Problem description>
Please repeat the lines below exactly. Begin with the line containing "import bpy, bmesh, math" and go on through the line containing "f.material_index = bands[k]".

Working data>

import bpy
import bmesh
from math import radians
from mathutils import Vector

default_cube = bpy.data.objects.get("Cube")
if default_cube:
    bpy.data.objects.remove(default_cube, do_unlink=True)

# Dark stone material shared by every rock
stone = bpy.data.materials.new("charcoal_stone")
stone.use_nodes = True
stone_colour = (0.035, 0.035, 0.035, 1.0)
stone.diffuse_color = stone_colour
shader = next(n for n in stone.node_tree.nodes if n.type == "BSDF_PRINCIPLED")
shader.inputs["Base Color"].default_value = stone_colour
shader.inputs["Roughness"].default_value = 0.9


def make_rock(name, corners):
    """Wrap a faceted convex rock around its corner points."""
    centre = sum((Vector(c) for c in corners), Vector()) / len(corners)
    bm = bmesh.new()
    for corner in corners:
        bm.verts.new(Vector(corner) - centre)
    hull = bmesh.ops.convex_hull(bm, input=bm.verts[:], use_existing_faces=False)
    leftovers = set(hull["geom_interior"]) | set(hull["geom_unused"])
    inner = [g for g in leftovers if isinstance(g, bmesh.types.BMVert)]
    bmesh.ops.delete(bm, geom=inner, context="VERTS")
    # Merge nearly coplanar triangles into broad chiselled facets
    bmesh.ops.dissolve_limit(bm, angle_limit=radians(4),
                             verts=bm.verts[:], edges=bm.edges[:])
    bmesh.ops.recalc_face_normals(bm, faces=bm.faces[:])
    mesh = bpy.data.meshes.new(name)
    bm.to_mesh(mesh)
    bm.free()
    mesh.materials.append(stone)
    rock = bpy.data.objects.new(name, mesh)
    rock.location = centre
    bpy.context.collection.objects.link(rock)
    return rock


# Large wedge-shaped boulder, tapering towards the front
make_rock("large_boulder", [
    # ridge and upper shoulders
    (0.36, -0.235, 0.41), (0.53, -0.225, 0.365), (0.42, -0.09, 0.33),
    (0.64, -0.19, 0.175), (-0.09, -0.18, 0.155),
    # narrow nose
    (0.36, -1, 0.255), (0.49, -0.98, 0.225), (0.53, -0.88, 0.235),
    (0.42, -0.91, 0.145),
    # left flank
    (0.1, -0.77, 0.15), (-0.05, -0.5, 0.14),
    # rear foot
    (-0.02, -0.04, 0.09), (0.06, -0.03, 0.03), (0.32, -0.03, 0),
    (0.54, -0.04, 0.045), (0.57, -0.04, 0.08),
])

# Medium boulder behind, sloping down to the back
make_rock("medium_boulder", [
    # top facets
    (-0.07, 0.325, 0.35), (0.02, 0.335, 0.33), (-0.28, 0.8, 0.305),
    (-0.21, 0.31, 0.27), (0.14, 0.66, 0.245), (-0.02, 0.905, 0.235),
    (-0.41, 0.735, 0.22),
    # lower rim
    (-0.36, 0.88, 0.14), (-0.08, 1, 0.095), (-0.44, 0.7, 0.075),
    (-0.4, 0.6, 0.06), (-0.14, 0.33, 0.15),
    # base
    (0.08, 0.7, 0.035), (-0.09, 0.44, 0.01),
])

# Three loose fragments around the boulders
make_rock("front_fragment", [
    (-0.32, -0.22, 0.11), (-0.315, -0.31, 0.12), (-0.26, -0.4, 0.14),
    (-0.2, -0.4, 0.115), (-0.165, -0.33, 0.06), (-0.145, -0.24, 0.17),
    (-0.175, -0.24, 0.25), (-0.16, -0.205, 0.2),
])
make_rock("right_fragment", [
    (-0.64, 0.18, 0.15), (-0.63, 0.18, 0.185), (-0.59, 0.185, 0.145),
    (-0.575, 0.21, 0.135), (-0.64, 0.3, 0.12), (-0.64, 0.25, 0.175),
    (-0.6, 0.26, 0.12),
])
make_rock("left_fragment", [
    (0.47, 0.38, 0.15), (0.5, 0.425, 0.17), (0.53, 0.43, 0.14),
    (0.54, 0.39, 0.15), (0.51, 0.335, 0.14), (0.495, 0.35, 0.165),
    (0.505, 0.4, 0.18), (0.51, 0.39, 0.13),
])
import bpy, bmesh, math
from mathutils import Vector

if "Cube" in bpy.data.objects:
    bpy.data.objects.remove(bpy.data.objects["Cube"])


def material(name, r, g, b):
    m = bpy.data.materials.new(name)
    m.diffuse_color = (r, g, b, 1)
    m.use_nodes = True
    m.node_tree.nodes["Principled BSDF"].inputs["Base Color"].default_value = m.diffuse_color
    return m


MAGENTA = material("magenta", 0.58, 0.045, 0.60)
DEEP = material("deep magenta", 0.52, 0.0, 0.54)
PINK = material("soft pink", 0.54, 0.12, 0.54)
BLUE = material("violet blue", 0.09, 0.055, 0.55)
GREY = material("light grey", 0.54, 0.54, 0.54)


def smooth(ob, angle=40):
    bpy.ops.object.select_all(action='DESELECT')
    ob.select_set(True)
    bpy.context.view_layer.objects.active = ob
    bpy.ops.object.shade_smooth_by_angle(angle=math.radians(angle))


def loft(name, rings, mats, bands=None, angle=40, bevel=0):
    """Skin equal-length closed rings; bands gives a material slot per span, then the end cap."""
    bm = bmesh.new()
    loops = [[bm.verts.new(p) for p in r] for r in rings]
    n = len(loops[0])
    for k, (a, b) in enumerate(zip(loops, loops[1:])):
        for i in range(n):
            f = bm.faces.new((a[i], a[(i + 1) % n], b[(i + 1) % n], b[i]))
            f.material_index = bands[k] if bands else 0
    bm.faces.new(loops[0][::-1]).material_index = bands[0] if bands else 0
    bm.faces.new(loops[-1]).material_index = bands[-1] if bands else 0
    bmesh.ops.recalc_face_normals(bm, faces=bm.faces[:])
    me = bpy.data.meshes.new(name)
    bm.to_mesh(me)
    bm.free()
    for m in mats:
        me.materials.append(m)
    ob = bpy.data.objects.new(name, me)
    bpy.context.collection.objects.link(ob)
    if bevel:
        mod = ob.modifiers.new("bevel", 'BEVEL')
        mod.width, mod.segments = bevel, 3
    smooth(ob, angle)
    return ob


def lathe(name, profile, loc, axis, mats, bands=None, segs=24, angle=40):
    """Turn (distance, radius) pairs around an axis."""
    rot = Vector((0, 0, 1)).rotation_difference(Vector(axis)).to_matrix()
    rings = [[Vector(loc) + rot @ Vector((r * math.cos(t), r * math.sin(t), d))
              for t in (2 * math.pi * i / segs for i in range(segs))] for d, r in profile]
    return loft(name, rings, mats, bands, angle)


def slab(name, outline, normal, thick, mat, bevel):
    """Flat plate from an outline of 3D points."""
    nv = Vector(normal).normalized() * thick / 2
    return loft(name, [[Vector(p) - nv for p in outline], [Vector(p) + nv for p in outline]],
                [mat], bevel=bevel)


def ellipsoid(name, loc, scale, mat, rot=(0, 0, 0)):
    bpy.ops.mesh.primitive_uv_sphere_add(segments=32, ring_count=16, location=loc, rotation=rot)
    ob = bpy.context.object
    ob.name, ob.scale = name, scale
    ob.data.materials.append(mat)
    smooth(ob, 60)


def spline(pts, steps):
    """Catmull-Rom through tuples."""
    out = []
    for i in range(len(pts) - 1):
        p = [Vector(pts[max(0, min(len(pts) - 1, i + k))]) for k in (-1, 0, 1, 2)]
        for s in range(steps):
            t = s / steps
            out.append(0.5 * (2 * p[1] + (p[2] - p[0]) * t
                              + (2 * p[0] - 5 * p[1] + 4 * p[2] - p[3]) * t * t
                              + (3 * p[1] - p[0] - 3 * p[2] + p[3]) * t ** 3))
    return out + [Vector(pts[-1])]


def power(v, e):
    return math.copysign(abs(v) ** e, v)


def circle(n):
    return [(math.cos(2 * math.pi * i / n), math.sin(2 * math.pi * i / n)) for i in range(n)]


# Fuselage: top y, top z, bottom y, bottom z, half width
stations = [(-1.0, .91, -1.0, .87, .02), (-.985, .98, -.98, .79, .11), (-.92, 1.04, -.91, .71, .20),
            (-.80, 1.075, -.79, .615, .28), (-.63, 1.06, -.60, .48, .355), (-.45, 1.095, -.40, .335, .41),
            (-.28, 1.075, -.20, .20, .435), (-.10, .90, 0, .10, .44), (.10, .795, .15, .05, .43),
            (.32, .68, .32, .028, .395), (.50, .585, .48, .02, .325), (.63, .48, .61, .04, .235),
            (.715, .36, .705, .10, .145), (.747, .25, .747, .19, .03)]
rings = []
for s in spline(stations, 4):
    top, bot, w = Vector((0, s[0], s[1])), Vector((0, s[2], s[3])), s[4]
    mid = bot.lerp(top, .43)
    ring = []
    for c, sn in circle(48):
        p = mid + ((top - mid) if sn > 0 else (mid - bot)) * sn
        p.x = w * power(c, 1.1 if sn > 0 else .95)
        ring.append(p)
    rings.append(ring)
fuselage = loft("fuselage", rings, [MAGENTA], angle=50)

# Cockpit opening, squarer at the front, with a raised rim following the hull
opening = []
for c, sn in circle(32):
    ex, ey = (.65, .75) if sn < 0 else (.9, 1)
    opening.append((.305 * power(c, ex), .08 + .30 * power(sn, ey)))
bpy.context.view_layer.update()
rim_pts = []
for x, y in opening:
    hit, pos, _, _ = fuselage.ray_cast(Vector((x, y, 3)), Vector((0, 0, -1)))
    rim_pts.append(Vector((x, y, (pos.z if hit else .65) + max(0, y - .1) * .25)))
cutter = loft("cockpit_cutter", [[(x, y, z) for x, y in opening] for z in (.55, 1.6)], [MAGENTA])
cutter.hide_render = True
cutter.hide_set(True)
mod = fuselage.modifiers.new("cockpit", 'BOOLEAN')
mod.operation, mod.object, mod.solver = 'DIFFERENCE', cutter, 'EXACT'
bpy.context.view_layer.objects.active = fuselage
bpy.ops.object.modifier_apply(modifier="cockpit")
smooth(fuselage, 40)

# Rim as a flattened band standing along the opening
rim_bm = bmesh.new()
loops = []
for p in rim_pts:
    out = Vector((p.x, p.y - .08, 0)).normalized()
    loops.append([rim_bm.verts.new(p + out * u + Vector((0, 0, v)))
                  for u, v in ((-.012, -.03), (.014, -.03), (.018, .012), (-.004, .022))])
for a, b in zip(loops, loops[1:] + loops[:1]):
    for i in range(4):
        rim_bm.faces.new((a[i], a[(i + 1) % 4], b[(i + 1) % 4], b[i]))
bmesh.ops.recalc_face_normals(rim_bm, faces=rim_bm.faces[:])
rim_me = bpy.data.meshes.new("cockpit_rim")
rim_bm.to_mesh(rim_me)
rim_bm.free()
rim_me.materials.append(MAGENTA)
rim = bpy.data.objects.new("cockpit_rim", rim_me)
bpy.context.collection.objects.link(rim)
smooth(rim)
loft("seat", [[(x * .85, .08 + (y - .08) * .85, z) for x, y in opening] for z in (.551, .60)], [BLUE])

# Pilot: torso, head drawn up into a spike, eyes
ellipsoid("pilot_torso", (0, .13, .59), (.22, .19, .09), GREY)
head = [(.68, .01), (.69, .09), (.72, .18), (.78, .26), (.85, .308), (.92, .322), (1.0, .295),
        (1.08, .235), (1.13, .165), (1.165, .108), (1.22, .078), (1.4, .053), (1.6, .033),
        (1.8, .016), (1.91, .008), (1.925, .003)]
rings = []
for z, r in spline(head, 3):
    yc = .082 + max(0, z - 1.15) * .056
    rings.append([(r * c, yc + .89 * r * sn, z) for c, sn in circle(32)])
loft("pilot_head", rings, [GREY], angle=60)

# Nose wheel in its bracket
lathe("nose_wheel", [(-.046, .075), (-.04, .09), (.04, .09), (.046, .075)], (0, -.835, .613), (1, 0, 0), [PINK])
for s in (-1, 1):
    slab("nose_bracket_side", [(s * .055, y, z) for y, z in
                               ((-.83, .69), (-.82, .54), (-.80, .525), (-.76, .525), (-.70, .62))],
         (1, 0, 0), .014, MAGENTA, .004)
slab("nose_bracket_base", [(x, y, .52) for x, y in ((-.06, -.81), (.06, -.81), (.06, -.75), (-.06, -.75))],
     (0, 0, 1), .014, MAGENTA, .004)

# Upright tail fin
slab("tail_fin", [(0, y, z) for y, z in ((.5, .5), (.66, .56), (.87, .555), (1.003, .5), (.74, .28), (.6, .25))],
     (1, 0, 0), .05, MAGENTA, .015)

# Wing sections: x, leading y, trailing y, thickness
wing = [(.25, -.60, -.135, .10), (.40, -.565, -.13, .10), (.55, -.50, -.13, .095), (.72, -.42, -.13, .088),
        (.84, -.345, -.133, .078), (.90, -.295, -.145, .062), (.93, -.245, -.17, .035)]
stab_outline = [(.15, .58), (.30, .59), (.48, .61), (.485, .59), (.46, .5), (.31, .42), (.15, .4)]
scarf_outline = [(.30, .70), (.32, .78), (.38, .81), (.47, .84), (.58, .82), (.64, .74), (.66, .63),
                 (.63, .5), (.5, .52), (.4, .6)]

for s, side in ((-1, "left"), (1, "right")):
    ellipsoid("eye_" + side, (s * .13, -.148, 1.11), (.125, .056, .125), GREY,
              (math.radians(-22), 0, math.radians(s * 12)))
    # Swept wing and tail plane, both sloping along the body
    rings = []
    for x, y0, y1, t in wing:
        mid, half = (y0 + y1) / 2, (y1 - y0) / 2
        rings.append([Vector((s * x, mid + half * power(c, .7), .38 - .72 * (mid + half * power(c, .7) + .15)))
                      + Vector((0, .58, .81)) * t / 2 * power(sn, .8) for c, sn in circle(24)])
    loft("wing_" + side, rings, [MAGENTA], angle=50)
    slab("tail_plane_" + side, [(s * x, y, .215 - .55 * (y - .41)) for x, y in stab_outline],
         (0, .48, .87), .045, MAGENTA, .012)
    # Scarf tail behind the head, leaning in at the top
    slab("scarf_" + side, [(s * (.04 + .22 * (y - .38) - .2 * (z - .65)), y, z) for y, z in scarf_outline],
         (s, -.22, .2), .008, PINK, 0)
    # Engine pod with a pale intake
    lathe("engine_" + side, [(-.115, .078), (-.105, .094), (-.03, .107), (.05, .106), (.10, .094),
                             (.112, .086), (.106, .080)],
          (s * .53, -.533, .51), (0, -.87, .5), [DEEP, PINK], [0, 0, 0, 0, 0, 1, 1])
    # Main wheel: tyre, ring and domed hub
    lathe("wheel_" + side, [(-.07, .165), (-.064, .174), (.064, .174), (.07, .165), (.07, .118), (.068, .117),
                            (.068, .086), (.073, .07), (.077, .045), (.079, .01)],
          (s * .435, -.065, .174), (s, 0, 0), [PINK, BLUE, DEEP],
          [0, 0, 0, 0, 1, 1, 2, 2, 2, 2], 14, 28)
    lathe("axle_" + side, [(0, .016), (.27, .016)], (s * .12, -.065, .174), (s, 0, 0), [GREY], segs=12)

Response area>
import bpy, bmesh, math
from mathutils import Vector

if "Cube" in bpy.data.objects:
    bpy.data.objects.remove(bpy.data.objects["Cube"])


def material(name, r, g, b):
    m = bpy.data.materials.new(name)
    m.diffuse_color = (r, g, b, 1)
    m.use_nodes = True
    m.node_tree.nodes["Principled BSDF"].inputs["Base Color"].default_value = m.diffuse_color
    return m


MAGENTA = material("magenta", 0.58, 0.045, 0.60)
DEEP = material("deep magenta", 0.52, 0.0, 0.54)
PINK = material("soft pink", 0.54, 0.12, 0.54)
BLUE = material("violet blue", 0.09, 0.055, 0.55)
GREY = material("light grey", 0.54, 0.54, 0.54)


def smooth(ob, angle=40):
    bpy.ops.object.select_all(action='DESELECT')
    ob.select_set(True)
    bpy.context.view_layer.objects.active = ob
    bpy.ops.object.shade_smooth_by_angle(angle=math.radians(angle))


def loft(name, rings, mats, bands=None, angle=40, bevel=0):
    """Skin equal-length closed rings; bands gives a material slot per span, then the end cap."""
    bm = bmesh.new()
    loops = [[bm.verts.new(p) for p in r] for r in rings]
    n = len(loops[0])
    for k, (a, b) in enumerate(zip(loops, loops[1:])):
        for i in range(n):
            f = bm.faces.new((a[i], a[(i + 1) % n], b[(i + 1) % n], b[i]))
            f.material_index = bands[k] if bands else 0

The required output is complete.